*** Source records Section Begins ***
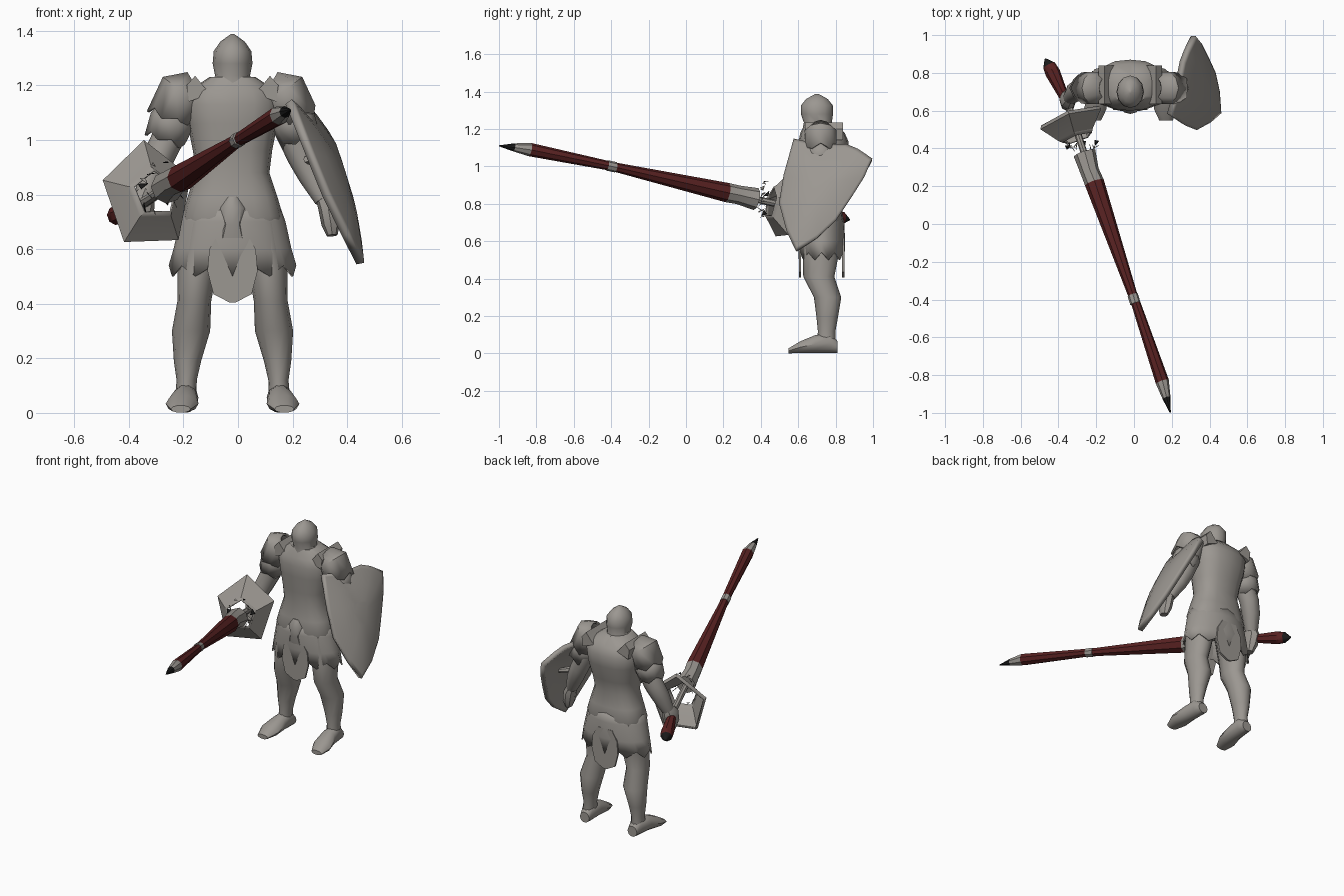
import bpy, bmesh, math, random
from mathutils import Vector

if "Cube" in bpy.data.objects:
    bpy.data.objects.remove(bpy.data.objects["Cube"])
random.seed(4)
CX = -0.02  # body centre line


def material(name, rgb):
    m = bpy.data.materials.new(name)
    m.use_nodes = True
    m.diffuse_color = (*rgb, 1)
    m.node_tree.nodes["Principled BSDF"].inputs["Base Color"].default_value = (*rgb, 1)
    return m


MATS = [material("steel grey", (0.33, 0.31, 0.285)),
        material("dark red", (0.10, 0.016, 0.016)),
        material("black", (0.01, 0.01, 0.01))]


def finish(name, bm, thick=0, angle=40):
    if not thick:
        bmesh.ops.recalc_face_normals(bm, faces=bm.faces)
    me = bpy.data.meshes.new(name)
    bm.to_mesh(me)
    bm.free()
    ob = bpy.data.objects.new(name, me)
    bpy.context.collection.objects.link(ob)
    for m in MATS:
        me.materials.append(m)
    bpy.ops.object.select_all(action="DESELECT")
    ob.select_set(True)
    bpy.context.view_layer.objects.active = ob
    bpy.ops.object.shade_smooth_by_angle(angle=math.radians(angle))
    if thick:
        mod = ob.modifiers.new("thickness", "SOLIDIFY")
        mod.thickness = thick
        mod.offset = 0
    return ob


def tube(name, rings, sides=12, mats=None, axis=None, thick=0, power=1, phase=0, jag=0, angle=40):
    """Loft through rings of (x, y, z, rx, ry); open shell if thick is given."""
    bm = bmesh.new()
    pts = [Vector(r[:3]) for r in rings]
    loops = []
    for i, r in enumerate(rings):
        t = Vector(axis) if axis else pts[min(i + 1, len(pts) - 1)] - pts[max(i - 1, 0)]
        t.normalize()
        u = Vector((1, 0, 0)) - t * t.x
        u.normalize()
        v = u.cross(t)
        loop = []
        for k in range(sides):
            a = phase + math.tau * k / sides
            c, s = math.cos(a), math.sin(a)
            c = math.copysign(abs(c) ** power, c)
            s = math.copysign(abs(s) ** power, s)
            drop = t * jag * (k % 2) if i == len(rings) - 1 else Vector()
            loop.append(bm.verts.new(pts[i] + u * c * r[3] + v * s * r[-1] + drop))
        loops.append(loop)
    for i in range(len(loops) - 1):
        for k in range(sides):
            n = (k + 1) % sides
            f = bm.faces.new((loops[i][k], loops[i][n], loops[i + 1][n], loops[i + 1][k]))
            f.material_index = mats[i] if mats else 0
    if not thick:
        for loop, m in ((loops[0], 0), (loops[-1], -1)):
            bm.faces.new(loop).material_index = mats[m] if mats else 0
    return finish(name, bm, thick, angle)


def prism(name, outline, y0, y1):
    """Extrude an x-z outline along y."""
    bm = bmesh.new()
    f = bm.faces.new([bm.verts.new((x, y0, z)) for x, z in outline])
    ext = bmesh.ops.extrude_face_region(bm, geom=[f])["geom"]
    bmesh.ops.translate(bm, vec=(0, y1 - y0, 0), verts=[g for g in ext if isinstance(g, bmesh.types.BMVert)])
    return finish(name, bm)


UP = (0, 0, 1)
# Torso and hooded helmet
tube("torso", [(CX, .72, .66, .17, .10), (CX, .72, .72, .185, .12), (CX, .72, .79, .165, .11),
               (CX, .72, .88, .135, .10), (CX, .725, .96, .145, .112), (CX, .735, 1.06, .165, .13),
               (CX, .735, 1.13, .175, .135), (CX, .73, 1.18, .16, .118), (CX, .715, 1.23, .085, .08)],
     16, axis=UP, power=.8)
tube("helmet", [(CX, .71, 1.18, .10, .09), (CX, .705, 1.235, .064, .075), (CX, .70, 1.28, .073, .086),
                (CX, .70, 1.325, .069, .086), (CX, .70, 1.36, .045, .058), (CX, .70, 1.388, .006, .008)],
     axis=UP)

# Skirt, loin guard and hanging cloths
tube("skirt", [(CX, .72, .77, .165, .108), (CX, .72, .70, .19, .122), (CX, .725, .60, .212, .122),
               (CX, .725, .54, .23, .118)], 20, axis=(0, 0, -1), thick=.008, jag=.04)
tube("loin_guard", [(CX, .615, .79, .02, .01), (CX, .608, .75, .045, .025), (CX, .61, .69, .035, .025),
                    (CX, .61, .64, .05, .015)], 8, axis=UP)
for name, y in (("front_cloth", .603), ("back_cloth", .835)):
    half = [(.05, .66), (.085, .60), (.092, .52), (.07, .435), (.012, .405)]
    prism(name, [(CX + x, z) for x, z in half] + [(CX - x, z) for x, z in reversed(half)], y, y + .012)

# Mirrored limbs and shoulder armour
for side, s in (("left", 1), ("right", -1)):
    def place(rings):
        return [(CX + s * r[0], *r[1:]) for r in rings]

    tube(side + "_leg", place([(.10, .72, .70, .08, .10), (.13, .72, .52, .072, .095), (.14, .71, .41, .062, .083),
                               (.152, .757, .30, .070, .073), (.165, .755, .19, .050, .057),
                               (.168, .752, .12, .037, .047), (.172, .75, .04, .04, .05)]), axis=UP)
    tube(side + "_foot", place([(.168, .81, .035, .033, .033), (.17, .77, .055, .045, .055),
                                (.175, .69, .05, .048, .05), (.185, .61, .033, .060, .033),
                                (.19, .548, .014, .036, .014)]), 10, axis=(0, -1, 0))
    tube(side + "_pauldron", place([(.14, .72, 1.20, .05), (.185, .72, 1.175, .085), (.225, .72, 1.09, .082)]),
         10, thick=.01, jag=.025)
    tube(side + "_arm_plate", place([(.20, .72, 1.12, .055), (.222, .72, 1.07, .078), (.245, .72, 1.01, .07)]),
         10, thick=.01, jag=.02)
    collar = [(.08, 1.17), (.105, 1.195), (.137, 1.235), (.168, 1.20), (.16, 1.14)]
    prism(side + "_collar", [(CX + s * x, z) for x, z in collar], .635, .84)

tube("right_arm", [(-.19, .72, 1.15, .06), (-.235, .725, 1.05, .06), (-.28, .72, .96, .058),
                   (-.31, .70, .89, .054), (-.34, .67, .80, .038)], 10)
tube("right_hand", [(-.335, .675, .82, .03), (-.35, .66, .78, .045, .055), (-.35, .645, .72, .042, .05),
                    (-.345, .64, .67, .025, .03)], 8)
tube("left_arm", [(.15, .72, 1.15, .06), (.19, .73, 1.04, .058), (.235, .735, .94, .055),
                  (.27, .725, .87, .05), (.315, .70, .78, .035)], 10)
tube("left_hand", [(.31, .70, .80, .028), (.33, .695, .75, .036, .045), (.34, .69, .69, .034, .045),
                   (.345, .685, .65, .02, .03)], 8)

# Shield: curved plate from nested outlines, bulging outward
outline = [(.58, 1.14), (.66, 1.12), (.75, 1.11), (.86, 1.11), (.92, 1.085), (.995, 1.035), (.95, .94),
           (.88, .83), (.80, .71), (.70, .615), (.59, .547), (.545, .65), (.505, .80), (.53, .95)]
cy, cz = .70, .90
bm = bmesh.new()
rings = []
for scale in (1, .93, .6, .25):
    ring = []
    for y, z in outline:
        y, z = cy + (y - cy) * scale, cz + (z - cz) * scale
        x = .445 + .195 * (y - .58) - .44 * (z - .55) + .05 * (1 - scale ** 2)
        ring.append(bm.verts.new((x, y, z)))
    rings.append(ring)
for a, b in zip(rings, rings[1:]):
    for k in range(len(a)):
        n = (k + 1) % len(a)
        bm.faces.new((a[k], a[n], b[n], b[k]))
bm.faces.new(rings[-1])
finish("shield", bm, thick=.03)
tube("shield_strap", [(.25, .66, .93, .012), (.29, .73, .91, .02), (.36, .77, .90, .012)], 6)

# Lance: tip, shaft with mid ring, flared end, rear handle
tube("lance_shaft", [(.192, -.998, 1.11, .003), (.172, -.92, 1.102, .022), (.15, -.835, 1.09, .036),
                     (.01, -.42, 1.005, .025), (.007, -.42, 1.005, .028), (-.007, -.375, .995, .028),
                     (-.007, -.375, .995, .025), (-.21, .22, .86, .052), (-.235, .28, .848, .05),
                     (-.262, .375, .825, .06)],
     8, mats=[2, 0, 1, 0, 0, 0, 1, 0, 0], axis=(-.31, .93, -.2), angle=30)
tube("lance_handle", [(-.262, .37, .825, .018), (-.345, .62, .77, .02), (-.43, .80, .73, .04),
                      (-.45, .84, .722, .034), (-.47, .875, .715, .004)], 8, mats=[0, 1, 1, 2])

# Hand guard: faceted open cone, with broken splinters toward the shaft
tube("hand_guard", [(-.30, .455, .805, .085), (-.31, .47, .80, .10), (-.33, .545, .795, .175, .205),
                    (-.335, .56, .79, .165, .195)], 5, axis=(-.31, .93, -.2), thick=.008,
     phase=math.radians(95), angle=10)
bm = bmesh.new()
for k in range(14):
    a = math.tau * k / 14
    y = .39 + .07 * random.random()
    r = .05 + (y - .37) * .7
    c = Vector((-.26 - .33 * (y - .37) + r * math.cos(a), y, .83 - .22 * (y - .37) + r * math.sin(a)))
    corners = [c + Vector([random.uniform(-.02, .02) for _ in range(3)]) for _ in range(3)]
    bm.faces.new([bm.verts.new(p) for p in corners]).material_index = 2 * (k % 2)
finish("guard_splinters", bm, thick=.003)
*** Source records Section Ends ***
Problem description
In the records above, find the lines holding "finish". Copy each one.

Expected answer
def finish(name, bm, thick=0, angle=40):
    return finish(name, bm, thick, angle)
    return finish(name, bm)
finish("shield", bm, thick=.03)
finish("guard_splinters", bm, thick=.003)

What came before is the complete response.